All this confirmed what Sen. Bill Bradley asserted at the 1992 Democratic convention: “The United States is history’s greatest experiment in the elimination of despair.”
But is it still? The United States has been at war for 16 consecutive years. Terrorism has become a constant threat. We are still recovering from the worst economic meltdown since the 1930s. Around the world, democracy and human rights are embattled, and authoritarianism is gaining ground.
We’re not immune from these trends. The rise of Donald Trump has both reflected and aggravated our own dark impulses. We have never had a president so opposed to fundamental American ideals, so contemptuous of truth and so intent on dividing the citizenry.
The government’s traditional role in the economy is up for grabs in a way that would have appalled Ronald Reagan. In Trump’s warped version of capitalism, corporations do the bidding of the president or suffer swift retribution. Though hostile to many core Republican principles, he has turned the party into his obedient servant.

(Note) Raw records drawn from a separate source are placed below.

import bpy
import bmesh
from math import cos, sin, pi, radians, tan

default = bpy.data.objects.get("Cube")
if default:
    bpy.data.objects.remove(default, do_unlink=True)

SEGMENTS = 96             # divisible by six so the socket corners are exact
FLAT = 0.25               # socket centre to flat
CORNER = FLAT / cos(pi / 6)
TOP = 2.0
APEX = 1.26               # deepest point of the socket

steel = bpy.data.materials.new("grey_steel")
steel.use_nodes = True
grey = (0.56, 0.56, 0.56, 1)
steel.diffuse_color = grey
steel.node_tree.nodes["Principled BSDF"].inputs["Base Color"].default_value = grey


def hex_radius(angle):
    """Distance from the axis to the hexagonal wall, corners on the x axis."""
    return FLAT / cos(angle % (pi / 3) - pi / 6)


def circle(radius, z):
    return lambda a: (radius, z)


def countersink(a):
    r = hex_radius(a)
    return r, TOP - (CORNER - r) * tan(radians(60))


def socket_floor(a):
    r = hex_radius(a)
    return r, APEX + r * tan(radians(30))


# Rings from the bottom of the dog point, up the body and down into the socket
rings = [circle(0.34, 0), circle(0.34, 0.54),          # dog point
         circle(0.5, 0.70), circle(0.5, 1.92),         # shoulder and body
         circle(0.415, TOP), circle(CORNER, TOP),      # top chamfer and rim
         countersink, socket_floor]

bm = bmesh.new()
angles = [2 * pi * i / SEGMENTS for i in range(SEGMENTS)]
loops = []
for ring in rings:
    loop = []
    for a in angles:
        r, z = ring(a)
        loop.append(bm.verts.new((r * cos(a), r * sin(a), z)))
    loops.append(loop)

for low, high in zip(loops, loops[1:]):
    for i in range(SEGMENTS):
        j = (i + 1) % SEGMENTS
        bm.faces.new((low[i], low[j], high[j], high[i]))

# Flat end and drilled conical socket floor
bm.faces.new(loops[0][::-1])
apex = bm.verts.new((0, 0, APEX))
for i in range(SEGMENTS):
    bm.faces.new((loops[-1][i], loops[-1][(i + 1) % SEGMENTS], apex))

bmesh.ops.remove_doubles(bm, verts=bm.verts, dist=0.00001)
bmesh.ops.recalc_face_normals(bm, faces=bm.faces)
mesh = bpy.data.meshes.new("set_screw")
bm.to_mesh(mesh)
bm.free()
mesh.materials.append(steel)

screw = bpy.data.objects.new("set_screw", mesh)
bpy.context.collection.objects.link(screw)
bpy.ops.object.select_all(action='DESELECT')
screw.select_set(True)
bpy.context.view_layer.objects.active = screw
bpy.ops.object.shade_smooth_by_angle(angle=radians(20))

It’s tempting to believe he will destroy himself by bringing on impeachment or defeat in 2020. But neither is assured, and the elements that created Trump won’t evaporate regardless. The bleak revelation is that many matters we believed were settled — such as the equality of blacks and women, the value of immigrants and the importance of a free press — are still contested.
We thought we found the answers for those issues. But maybe all we did was reach an accommodation that would prove unstable. Presented with a presidential candidate who pandered to racism, sexism and xenophobia, a near majority of the public was prepared to indulge his bigotry. His dishonest attacks on the news media elicited lusty cheers at his rallies.
Our institutions and political norms have proved more vulnerable than we thought. In electing Trump and enabling his abuses, we turned in a direction that leads toward a banana republic. We assume we can always turn around and find our way home. But a country that sets off on the wrong path sometimes finds that it has burned the bridges it would need to go back.
Just because we survived and overcame the Civil War, the Great Depression and the violent turmoil of the 1960s and ‘70s doesn’t mean we’ll come through this crisis. Plenty of marriages that weather numerous storms nonetheless end in divorce. Some damage can’t be repaired — and sometimes its fatal effects can be seen only in retrospect.
Ta-Nehisi Coates, author of “We Were Eight Years in Power: An American Tragedy,” was recently accused by Harvard professor and left-wing activist Cornel West of “profiteering” off “fatalism.” Coates is guilty only of shunning illusions. “I was hugely influenced by poetry,” he said in a November interview. “Poets are not asked to be hopeful.”
I am not here to embrace despair. Trump has spurred broad and passionate opposition, and his low approval ratings indicate he doesn’t speak for most Americans.
But neither is despair an unreasonable state of mind. No nation or system lasts forever. Ours could have a shorter, grimmer future than we imagine, because of our own failures.
The late writer John Cheever once observed, “The most wonderful thing about life seems to be that we hardly tap our potential for self-destruction.” We may fully tap it yet.
Chapman writes for the Chicago Tribune as well as being syndicated columnist.